TASK DIRECTIONS:
Count the lines below that contain the word "materials", and report only that number.

DATA EXTRACTS:
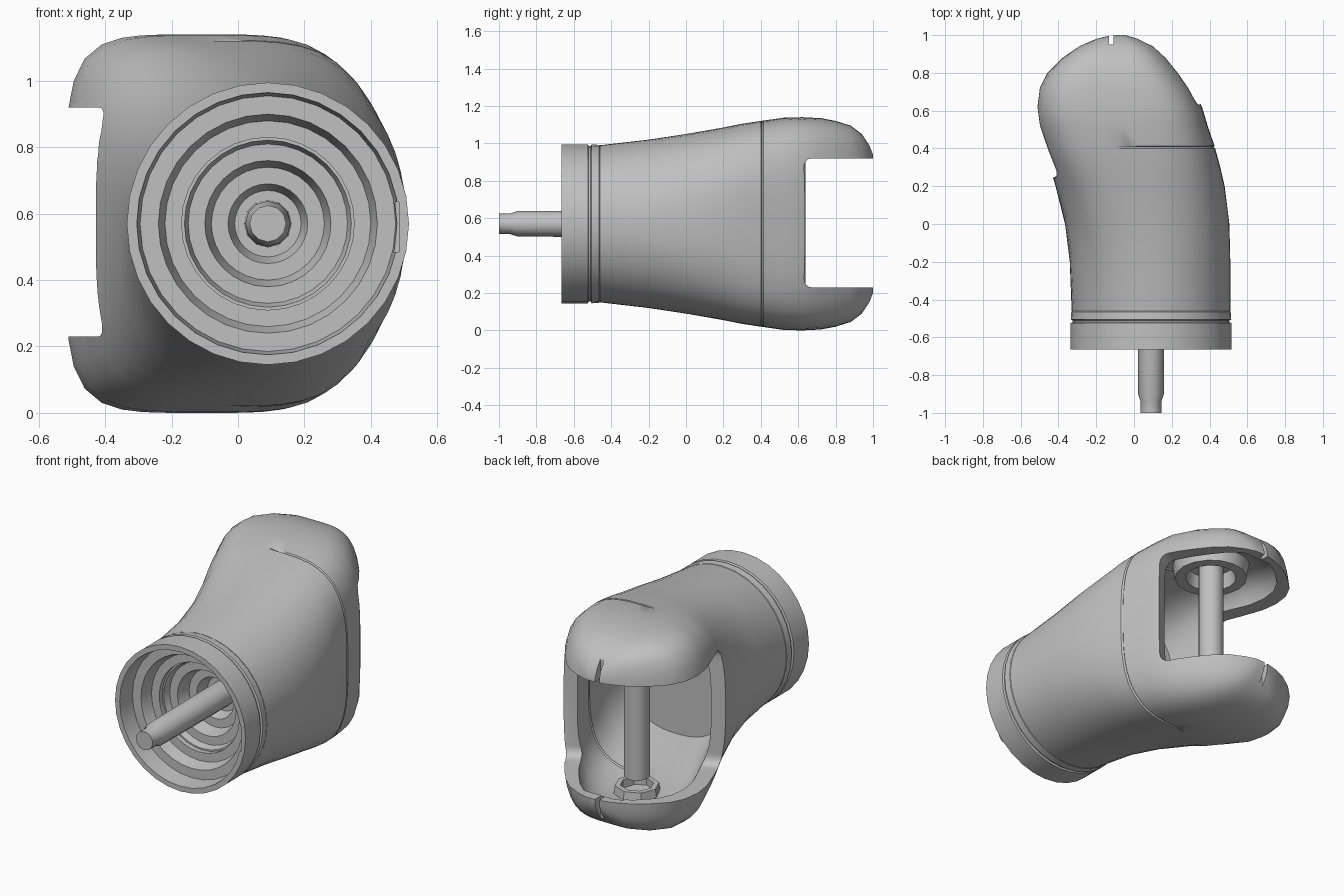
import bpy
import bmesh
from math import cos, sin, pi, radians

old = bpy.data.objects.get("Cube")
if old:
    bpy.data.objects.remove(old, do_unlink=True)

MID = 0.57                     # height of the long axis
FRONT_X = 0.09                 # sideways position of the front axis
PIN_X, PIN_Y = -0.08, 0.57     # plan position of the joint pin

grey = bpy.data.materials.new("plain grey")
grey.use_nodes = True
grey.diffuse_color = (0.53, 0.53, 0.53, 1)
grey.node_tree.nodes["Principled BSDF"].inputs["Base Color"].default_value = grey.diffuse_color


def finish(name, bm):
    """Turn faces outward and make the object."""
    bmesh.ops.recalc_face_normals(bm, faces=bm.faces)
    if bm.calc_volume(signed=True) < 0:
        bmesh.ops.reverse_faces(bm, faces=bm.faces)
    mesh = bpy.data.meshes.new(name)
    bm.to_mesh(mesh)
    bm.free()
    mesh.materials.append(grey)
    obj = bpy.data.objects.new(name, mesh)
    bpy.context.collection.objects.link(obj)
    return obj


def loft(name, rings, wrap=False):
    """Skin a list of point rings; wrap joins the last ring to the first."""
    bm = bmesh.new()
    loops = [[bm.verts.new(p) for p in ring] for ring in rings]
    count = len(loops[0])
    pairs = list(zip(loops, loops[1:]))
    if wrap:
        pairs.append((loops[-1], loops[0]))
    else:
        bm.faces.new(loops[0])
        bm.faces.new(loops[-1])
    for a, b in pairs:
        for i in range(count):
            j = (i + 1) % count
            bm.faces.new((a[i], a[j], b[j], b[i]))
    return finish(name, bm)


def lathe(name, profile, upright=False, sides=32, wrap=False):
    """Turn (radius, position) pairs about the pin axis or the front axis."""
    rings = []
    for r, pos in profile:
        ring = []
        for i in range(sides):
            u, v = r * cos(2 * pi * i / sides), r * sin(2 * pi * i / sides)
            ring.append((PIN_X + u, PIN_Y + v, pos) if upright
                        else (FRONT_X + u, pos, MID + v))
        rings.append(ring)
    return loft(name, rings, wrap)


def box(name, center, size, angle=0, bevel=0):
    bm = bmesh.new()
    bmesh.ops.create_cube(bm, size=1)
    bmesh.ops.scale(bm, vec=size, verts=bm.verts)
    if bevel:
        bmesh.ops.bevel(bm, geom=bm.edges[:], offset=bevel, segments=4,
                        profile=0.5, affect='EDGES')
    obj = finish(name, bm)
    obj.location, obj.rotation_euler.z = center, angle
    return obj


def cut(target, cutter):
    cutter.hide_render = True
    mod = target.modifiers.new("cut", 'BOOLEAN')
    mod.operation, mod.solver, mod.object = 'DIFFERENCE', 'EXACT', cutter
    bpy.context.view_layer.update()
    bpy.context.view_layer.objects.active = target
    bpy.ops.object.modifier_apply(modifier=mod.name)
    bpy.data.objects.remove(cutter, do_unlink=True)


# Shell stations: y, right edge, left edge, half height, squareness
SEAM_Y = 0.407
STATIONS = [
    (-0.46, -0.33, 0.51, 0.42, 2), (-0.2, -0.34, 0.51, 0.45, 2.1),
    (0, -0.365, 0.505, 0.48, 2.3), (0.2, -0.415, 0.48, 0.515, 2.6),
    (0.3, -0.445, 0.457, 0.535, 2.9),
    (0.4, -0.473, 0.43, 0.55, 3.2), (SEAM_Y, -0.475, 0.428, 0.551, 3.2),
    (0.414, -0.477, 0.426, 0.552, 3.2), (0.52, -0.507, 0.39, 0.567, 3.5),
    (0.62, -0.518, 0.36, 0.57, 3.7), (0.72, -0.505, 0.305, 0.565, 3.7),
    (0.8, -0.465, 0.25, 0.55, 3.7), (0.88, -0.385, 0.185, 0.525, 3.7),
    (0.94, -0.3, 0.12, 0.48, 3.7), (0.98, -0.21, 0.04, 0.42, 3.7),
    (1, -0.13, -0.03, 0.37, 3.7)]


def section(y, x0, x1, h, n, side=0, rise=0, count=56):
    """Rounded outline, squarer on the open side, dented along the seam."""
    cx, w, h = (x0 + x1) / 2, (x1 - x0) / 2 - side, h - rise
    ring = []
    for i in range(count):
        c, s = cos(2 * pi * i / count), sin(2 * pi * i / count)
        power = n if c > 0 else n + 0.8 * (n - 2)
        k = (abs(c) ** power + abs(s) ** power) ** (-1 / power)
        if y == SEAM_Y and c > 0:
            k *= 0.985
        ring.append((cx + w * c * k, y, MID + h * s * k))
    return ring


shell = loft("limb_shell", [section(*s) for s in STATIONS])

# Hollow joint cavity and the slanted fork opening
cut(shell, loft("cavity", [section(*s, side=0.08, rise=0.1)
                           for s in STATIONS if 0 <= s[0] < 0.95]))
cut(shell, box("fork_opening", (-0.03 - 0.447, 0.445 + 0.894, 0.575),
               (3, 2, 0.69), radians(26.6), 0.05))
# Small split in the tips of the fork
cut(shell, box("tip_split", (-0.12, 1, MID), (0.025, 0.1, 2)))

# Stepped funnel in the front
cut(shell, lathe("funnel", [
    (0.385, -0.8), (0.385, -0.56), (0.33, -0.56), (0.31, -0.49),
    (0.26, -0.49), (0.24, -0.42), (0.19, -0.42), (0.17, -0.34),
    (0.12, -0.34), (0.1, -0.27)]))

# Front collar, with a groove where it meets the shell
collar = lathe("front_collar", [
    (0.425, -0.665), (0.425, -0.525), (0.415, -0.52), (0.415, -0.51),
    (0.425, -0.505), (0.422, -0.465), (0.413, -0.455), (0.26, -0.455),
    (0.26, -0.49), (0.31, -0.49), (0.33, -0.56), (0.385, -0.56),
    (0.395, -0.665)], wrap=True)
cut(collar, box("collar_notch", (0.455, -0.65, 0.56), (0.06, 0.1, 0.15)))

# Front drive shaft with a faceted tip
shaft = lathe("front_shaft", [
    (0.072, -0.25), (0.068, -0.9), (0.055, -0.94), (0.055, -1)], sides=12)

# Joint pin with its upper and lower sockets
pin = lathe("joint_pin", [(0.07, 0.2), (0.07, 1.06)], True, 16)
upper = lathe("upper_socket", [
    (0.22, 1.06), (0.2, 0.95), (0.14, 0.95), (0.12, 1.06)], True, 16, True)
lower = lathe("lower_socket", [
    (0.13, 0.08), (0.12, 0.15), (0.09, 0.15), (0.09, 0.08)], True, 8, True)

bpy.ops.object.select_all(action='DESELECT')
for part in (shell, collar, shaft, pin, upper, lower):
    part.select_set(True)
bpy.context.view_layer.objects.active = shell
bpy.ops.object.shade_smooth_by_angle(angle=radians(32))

SOLVED PROBLEM:
2